Reopening the workplace dominates today’s conversations. It makes sense—where we are now is uncomfortable in the U.S. It’s painful and it’s harming the bottom line.
- redesigning work schedules so employees return in smaller groups, or just designated days
- spacing out desks 6 feet apart, and only allowing small groups in conference rooms
- installing hands-free doors, soap pumps, and hand sanitizer dispensers
- placing distance markers on the floor, and posting signs and visual cues to prompt social distancing
- redesigning existing workstations with plexiglass in between
- replacing common surfaces with materials like copper, that are less hospitable to germs
- designing outdoor gathering spaces to allow collaboration without viral transmission
- converting windows so they can open, for freer airflow
- reconfiguring ventilation systems to flow air from the ceiling down, rather than the floor up
- relocating offices to buildings or areas with better air circulation
- providing masks and gloves
- hiring additional cleaning staff
HR and leaders are asking important questions ranging from how do we redesign our open floor plan, to how do we ensure that public transportation to the office is safe, to can we still even have a water cooler? In addition to these critical questions, I encourage our community to ask the most important one:
How do we innovate forward, instead of looking backward as we design our blueprint?
Moving forward, not backward from COVID-19
We encourage HR leaders to re-think ways knowledge workers (those that can get their work done with a computer) can continue to work remotely until more science is certain.

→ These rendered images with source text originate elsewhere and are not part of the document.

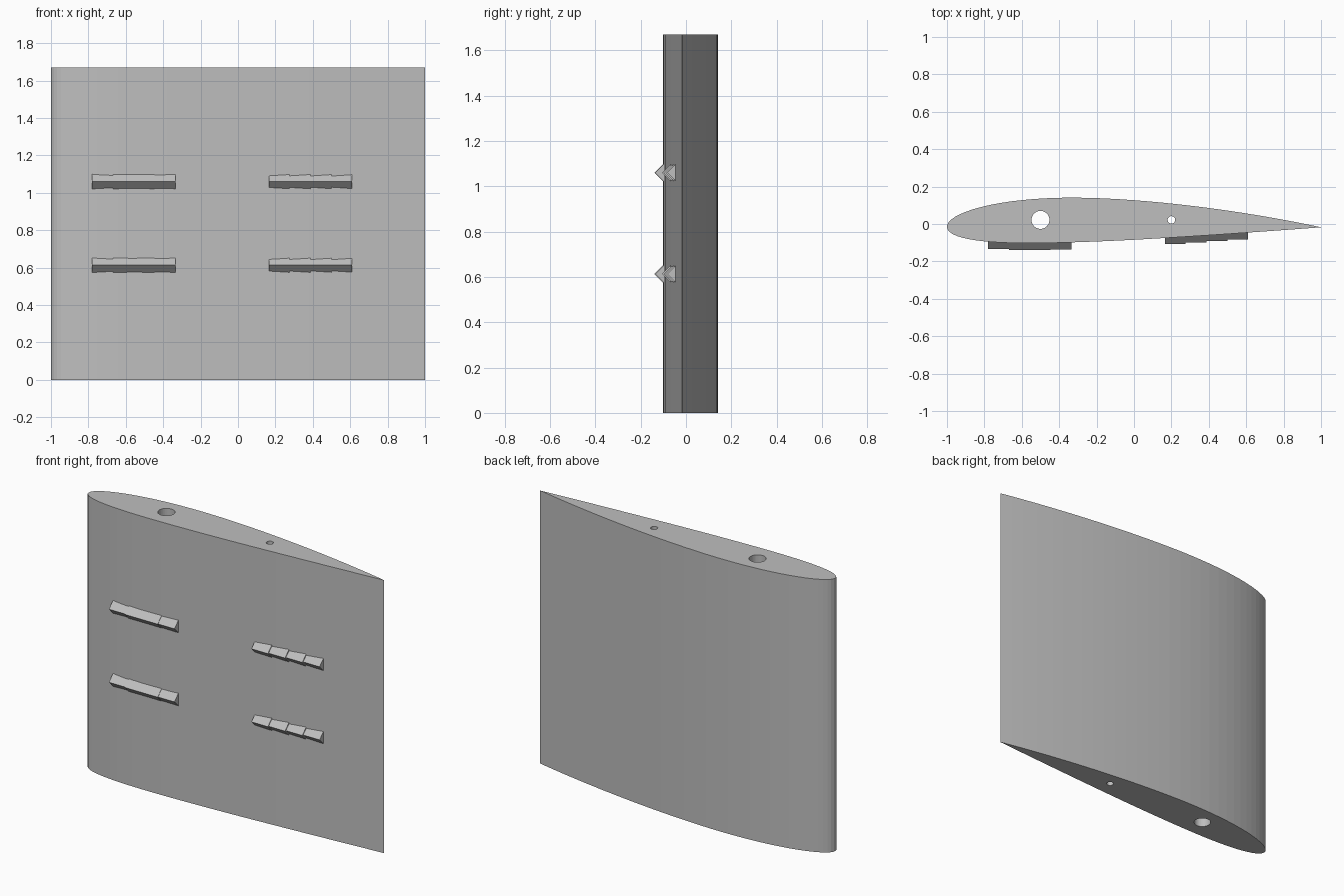
import bpy, bmesh, math

if "Cube" in bpy.data.objects:
    bpy.data.objects.remove(bpy.data.objects["Cube"])

HEIGHT, CHORD, Y0 = 1.67, 2.0, -0.0175

grey = bpy.data.materials.new("plain_grey")
grey.diffuse_color = (0.52, 0.52, 0.52, 1)
grey.use_nodes = True
grey.node_tree.nodes["Principled BSDF"].inputs["Base Color"].default_value = grey.diffuse_color


def add_object(name, mesh):
    obj = bpy.data.objects.new(name, mesh)
    bpy.context.collection.objects.link(obj)
    mesh.materials.clear()
    mesh.materials.append(grey)
    return obj


def foil_point(t, side):
    """Point on a cambered 12% thick section; side is +1 upper, -1 lower."""
    thick = 0.6 * (0.2969 * math.sqrt(t) - 0.126 * t - 0.3516 * t**2
                   + 0.2843 * t**3 - 0.1036 * t**4)
    m, p = 0.02, 0.4
    if t < p:
        camber, slope = m / p**2 * (2*p*t - t*t), 2*m / p**2 * (p - t)
    else:
        q = m / (1 - p)**2
        camber, slope = q * (1 - 2*p + 2*p*t - t*t), 2 * q * (p - t)
    a = math.atan(slope)
    x = t - side * thick * math.sin(a)
    y = camber + side * thick * math.cos(a)
    return -1 + CHORD * x, Y0 + CHORD * y


def circle(cx, cy, r, n=40):
    return [(cx + r * math.cos(2 * math.pi * i / n),
             cy + r * math.sin(2 * math.pi * i / n)) for i in range(n)]


# Wing section with two through holes for the spars
N = 40
ts = [(1 - math.cos(math.pi * i / N)) / 2 for i in range(N + 1)]
outline = [foil_point(t, 1) for t in reversed(ts)] + [foil_point(t, -1) for t in ts[1:-1]]
curve = bpy.data.curves.new("wing_profile", 'CURVE')
curve.dimensions, curve.fill_mode, curve.extrude = '2D', 'BOTH', HEIGHT / 2
for loop in (outline, circle(-0.5, 0.022, 0.048), circle(0.2, 0.022, 0.02)):
    spline = curve.splines.new('POLY')
    spline.points.add(len(loop) - 1)
    for pt, (x, y) in zip(spline.points, loop):
        pt.co = (x, y, 0, 1)
    spline.use_cyclic_u = True
helper = bpy.data.objects.new("wing_profile", curve)
bpy.context.collection.objects.link(helper)
bpy.context.view_layer.update()
wing_mesh = bpy.data.meshes.new_from_object(
    helper.evaluated_get(bpy.context.evaluated_depsgraph_get()))
bpy.data.objects.remove(helper)
bm = bmesh.new()
bm.from_mesh(wing_mesh)
bmesh.ops.remove_doubles(bm, verts=bm.verts, dist=1e-5)
bmesh.ops.translate(bm, verts=bm.verts, vec=(0, 0, HEIGHT / 2))
bmesh.ops.recalc_face_normals(bm, faces=bm.faces)
for f in bm.faces:
    f.smooth = False
bm.to_mesh(wing_mesh)
bm.free()
add_object("wing", wing_mesh)


# Stepped ridges: four wedge blocks each, sunk into the lower skin
def ridge(name, x0, z, apexes, step=0.1113, depth=0.055):
    bm = bmesh.new()
    for i, y in enumerate(apexes):
        xa = x0 + i * step
        tri = [bm.verts.new(c) for c in ((xa, y, z), (xa, y + depth, z - depth),
                                         (xa, y + depth, z + depth))]
        face = bm.faces.new(tri)
        ext = bmesh.ops.extrude_face_region(bm, geom=[face])["geom"]
        bmesh.ops.translate(bm, vec=(step, 0, 0),
                            verts=[v for v in ext if isinstance(v, bmesh.types.BMVert)])
    bmesh.ops.recalc_face_normals(bm, faces=bm.faces)
    mesh = bpy.data.meshes.new(name)
    bm.to_mesh(mesh)
    bm.free()
    add_object(name, mesh)


for level, z in (("lower", 0.613), ("upper", 1.06)):
    ridge(level + "_leading_ridge", -0.78, z, (-0.134, -0.1395, -0.1395, -0.1365))
    ridge(level + "_trailing_ridge", 0.165, z, (-0.106, -0.099, -0.091, -0.083))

And even then, or under the best circumstances, we recommend agile work arrangements to help organizations prepare for the future of work.
The New York Times science and health reporter Donald G. McNeil, Jr. shared his concerns that the business community may be looking at an overly optimistic timeline for returning to work on a recent NYT podcast. Given that it typically takes 12 to 18 months to develop a vaccine, McNeil states, “I’m talking to medical historians and making predictions based on data. And so I think a lot of people think that by May or June or August, we’re going to return to something like normalcy. But all the experts I talk to say, no, that’s a fantasy.”
Other experts say several conditions must be met before we can safely return to work, including:
- Two types of tests that reveal: (1) active virus circulation that determines who is carrying and can spread the virus and (2) virus antibodies, an indication that a person has been infected at some time in the past.
- Fewer new cases emerging in the region.
- A local healthcare system with enough capacity to manage both COVID and traditional needs.
In the absence of solutions to these three challenges, forward-thinking organizations are beginning to slow down their return plans. We are talking with companies that are setting September to December 2020 as their earliest targeted date to reopen their offices. Some even plan to move to a hybrid mix of office and remote work environment permanently.
JP Morgan Chase CEO Jaime Dimon set expectations for a gradual and conditional return to work in an April 27 letter to shareholders. “Initially, we need a buffer period of days or weeks for people to be tested, and then for those who test negative for the virus, we need to discover whether virus antibodies appear through serology testing.”
Zillow is allowing employees to work from home at least through 2020, but expects to make permanent changes that incorporate a more hybrid model of home and office work. Initially a bit skeptical about the possibility of working as effectively from home, Zillow CEO Rich Barton now says, “My personal opinions about WFH have been turned upside down over the past 2 months.”
With so much still unknown about COVID-19—from the diversity of presenting symptoms, to the timeline for a vaccine, to whether or not a person can be infected more than once—I would love for HR and business leaders to widen the aperture on our future planning.
The strongest companies are pouring equal energy into redesigning the future of work. They’re adjusting for goals beyond Q1-2021, recognizing the workplace of tomorrow looks meaningfully different than it does today. They are:
- Deepening connections with remote teams. The best leaders are constantly honing their communication skills, providing their people with the tools they need to adapt to their remote environment, being human with their teams, and building trust through an honest and bidirectional feedback loop.
- Preparing to scale up (or down) quickly. Incorporating agile talent means an organization can fill in skills gaps and address challenges immediately. Consider the advantage of those companies who brought in additional tech support in early March to bring their team up to speed on tools like Zoom and Trello.
- Adapting to a changing environment. Whether it’s shifting the team to working from home, adapting to optimize the power of AI, or even modernizing our cultures in the wake of #MeToo, we can’t always predict what’s next. But a strong HR presence at the top that will question decisions and offer innovative ideas to shift an organization from reactive to proactive.
- Putting people first. Flexible family and sick leave policies can’t be reserved for a pandemic. Recognizing that our people also juggle a robust life outside of work and doing more than accepting it—actually championing it—has become a necessity for retaining top talent.
As we all yearn to put the COVID crisis behind us—and soberingly extend that timeline more each day—let’s think of how we can put our energy into redesigning the way we work to propel our companies into the future.